Provide Actionable Suggestions

When providing constructive feedback, following up with actionable suggestions is critical. Offer support and resources for improvement in the areas discussed and a clear plan for moving forward. 

Be open to revising performance goals or expectations if necessary, as collaboration will make responding to the performance review feel more inclusive. 

Emotional Support 

If an employee is upset about a critical performance review, providing emotional support can reassure them that the purpose of reviews is to help them improve, not tear them down. Show empathy and understanding in response to their concerns. 

This is also an important time to offer resources for stress management or counseling if needed and reiterate commitment to the employee’s growth and success. 

Follow-Up and Documentation 

After the performance review, summarize the conversation in writing and share it with the employee so that both parties have a record of what was discussed. 

Establish a timeline for a follow-up meeting and progress updates and document any agreed-upon changes to the performance review or goals. Change won’t always happen overnight, but providing the right feedback and encouragement will help employees improve their performance and achieve their career goals.

Continuous Improvement 

Finally, make a commitment to working toward continuous improvement of performance reviews. Reflect on employee feedback and evaluate and refine the process to prevent future issues. 

Encourage a culture of open communication and feedback within the organization in which management addresses employee concerns proactively. After all, there are many benefits to turning upset employees into engaged and motivated team members. 

Investing in performance management training can equip management to ensure constructive and beneficial performance discussions for all parties.


How can managers balance being empathetic with maintaining performance standards during performance review discussions with upset employees?

Finding the right balance involves acknowledging emotions while also emphasizing the importance of meeting expectations for an employee’s performance. Managers should aim to motivate and support employees in achieving those standards.

Are there cultural differences in how employees respond to a poor performance review, and how should those be addressed?

Yes, cultural norms and expectations can influence how employees react to feedback. Managers should be culturally sensitive and adapt their approach to accommodate different cultural perspectives on feedback and evaluation.

What should be done if an upset employee insists on bringing a union representative or legal counsel to the performance appraisal?

In such cases, complying with legal requirements and company policies is crucial. HR should be involved to ensure proper procedures are followed and the discussion remains productive.

Can upset employees' negative emotions impact team dynamics and overall productivity?

Yes, unresolved issues with performance reviews can lead to decreased morale and productivity among the affected employee and their team members. Addressing the employee’s concerns promptly is essential to maintaining a healthy work environment.

How can an organization create a feedback culture that reduces the likelihood of employees becoming upset during performance reviews?

Fostering a feedback culture involves ongoing communication, regular check-ins, and training for managers and employees on constructively giving and receiving feedback.
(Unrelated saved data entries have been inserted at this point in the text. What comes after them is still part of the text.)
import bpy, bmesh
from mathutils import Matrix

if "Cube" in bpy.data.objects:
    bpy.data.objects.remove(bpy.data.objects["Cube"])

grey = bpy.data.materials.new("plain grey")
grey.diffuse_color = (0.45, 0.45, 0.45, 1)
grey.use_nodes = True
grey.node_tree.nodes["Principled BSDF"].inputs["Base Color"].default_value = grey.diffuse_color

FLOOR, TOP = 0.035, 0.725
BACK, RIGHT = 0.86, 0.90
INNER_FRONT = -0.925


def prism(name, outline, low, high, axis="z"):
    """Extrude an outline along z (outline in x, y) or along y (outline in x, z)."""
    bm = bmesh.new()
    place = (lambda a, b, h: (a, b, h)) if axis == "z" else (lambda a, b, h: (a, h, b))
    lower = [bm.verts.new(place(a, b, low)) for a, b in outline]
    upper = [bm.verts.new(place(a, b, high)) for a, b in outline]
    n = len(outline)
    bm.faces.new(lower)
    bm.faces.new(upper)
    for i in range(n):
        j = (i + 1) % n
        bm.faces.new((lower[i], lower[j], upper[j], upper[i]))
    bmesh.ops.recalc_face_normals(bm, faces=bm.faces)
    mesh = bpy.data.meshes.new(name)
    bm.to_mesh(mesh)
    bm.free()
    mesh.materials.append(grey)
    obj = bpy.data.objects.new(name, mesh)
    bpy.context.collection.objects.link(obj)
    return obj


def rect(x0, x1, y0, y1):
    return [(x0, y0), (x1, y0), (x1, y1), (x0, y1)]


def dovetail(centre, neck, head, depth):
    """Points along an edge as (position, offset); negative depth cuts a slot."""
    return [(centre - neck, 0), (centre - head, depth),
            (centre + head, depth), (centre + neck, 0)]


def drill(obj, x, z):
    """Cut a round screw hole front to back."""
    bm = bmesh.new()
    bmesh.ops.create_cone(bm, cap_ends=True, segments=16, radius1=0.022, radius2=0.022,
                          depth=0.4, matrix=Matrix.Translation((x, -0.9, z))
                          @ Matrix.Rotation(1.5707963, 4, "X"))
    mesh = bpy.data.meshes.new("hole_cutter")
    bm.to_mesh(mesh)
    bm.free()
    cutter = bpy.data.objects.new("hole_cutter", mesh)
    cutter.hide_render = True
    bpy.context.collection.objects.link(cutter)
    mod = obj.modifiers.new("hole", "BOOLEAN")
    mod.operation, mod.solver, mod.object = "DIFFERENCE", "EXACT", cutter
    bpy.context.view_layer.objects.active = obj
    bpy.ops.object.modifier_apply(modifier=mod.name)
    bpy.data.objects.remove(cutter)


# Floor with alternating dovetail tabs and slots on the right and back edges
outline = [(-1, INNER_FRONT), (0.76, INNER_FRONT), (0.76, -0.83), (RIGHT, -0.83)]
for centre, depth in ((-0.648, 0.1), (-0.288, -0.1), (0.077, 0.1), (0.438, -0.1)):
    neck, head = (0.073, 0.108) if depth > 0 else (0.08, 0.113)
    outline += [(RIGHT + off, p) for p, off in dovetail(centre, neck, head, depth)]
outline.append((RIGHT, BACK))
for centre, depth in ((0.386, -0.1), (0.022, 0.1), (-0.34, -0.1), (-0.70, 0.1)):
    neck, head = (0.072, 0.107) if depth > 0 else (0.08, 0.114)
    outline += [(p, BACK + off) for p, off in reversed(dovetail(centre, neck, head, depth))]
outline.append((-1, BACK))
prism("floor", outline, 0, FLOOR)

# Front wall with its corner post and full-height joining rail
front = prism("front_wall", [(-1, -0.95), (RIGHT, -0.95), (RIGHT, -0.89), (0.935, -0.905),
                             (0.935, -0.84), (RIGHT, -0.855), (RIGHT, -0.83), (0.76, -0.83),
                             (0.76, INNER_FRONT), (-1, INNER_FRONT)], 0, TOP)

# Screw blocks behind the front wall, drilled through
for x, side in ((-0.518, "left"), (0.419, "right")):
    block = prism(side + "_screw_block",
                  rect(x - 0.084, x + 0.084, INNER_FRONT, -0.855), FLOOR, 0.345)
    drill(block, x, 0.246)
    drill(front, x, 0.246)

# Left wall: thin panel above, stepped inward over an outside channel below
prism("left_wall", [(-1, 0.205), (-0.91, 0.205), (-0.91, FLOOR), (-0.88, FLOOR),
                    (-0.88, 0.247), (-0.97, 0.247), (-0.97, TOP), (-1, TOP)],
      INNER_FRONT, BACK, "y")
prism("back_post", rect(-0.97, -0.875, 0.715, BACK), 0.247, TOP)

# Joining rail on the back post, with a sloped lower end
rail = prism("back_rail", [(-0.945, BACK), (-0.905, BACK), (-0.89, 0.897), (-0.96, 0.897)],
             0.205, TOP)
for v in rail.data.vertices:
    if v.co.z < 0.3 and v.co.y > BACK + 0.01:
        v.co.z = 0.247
Can an employee's personal life or external factors influence their reaction to a performance review?

Personal issues or external stressors can affect an employee’s emotional response to a performance review. Managers should be sensitive to these factors and offer support where appropriate.

Can the timing of performance reviews influence how upset employees react to them?

Yes, the timing of performance reviews can impact employee reactions. For example, conducting reviews during a particularly stressful period for the employee or the organization may lead to heightened emotions. Try to deliver constructive criticism during a less stressful time of year, or at least toward the end of the week to give employees time to process direct negative feedback.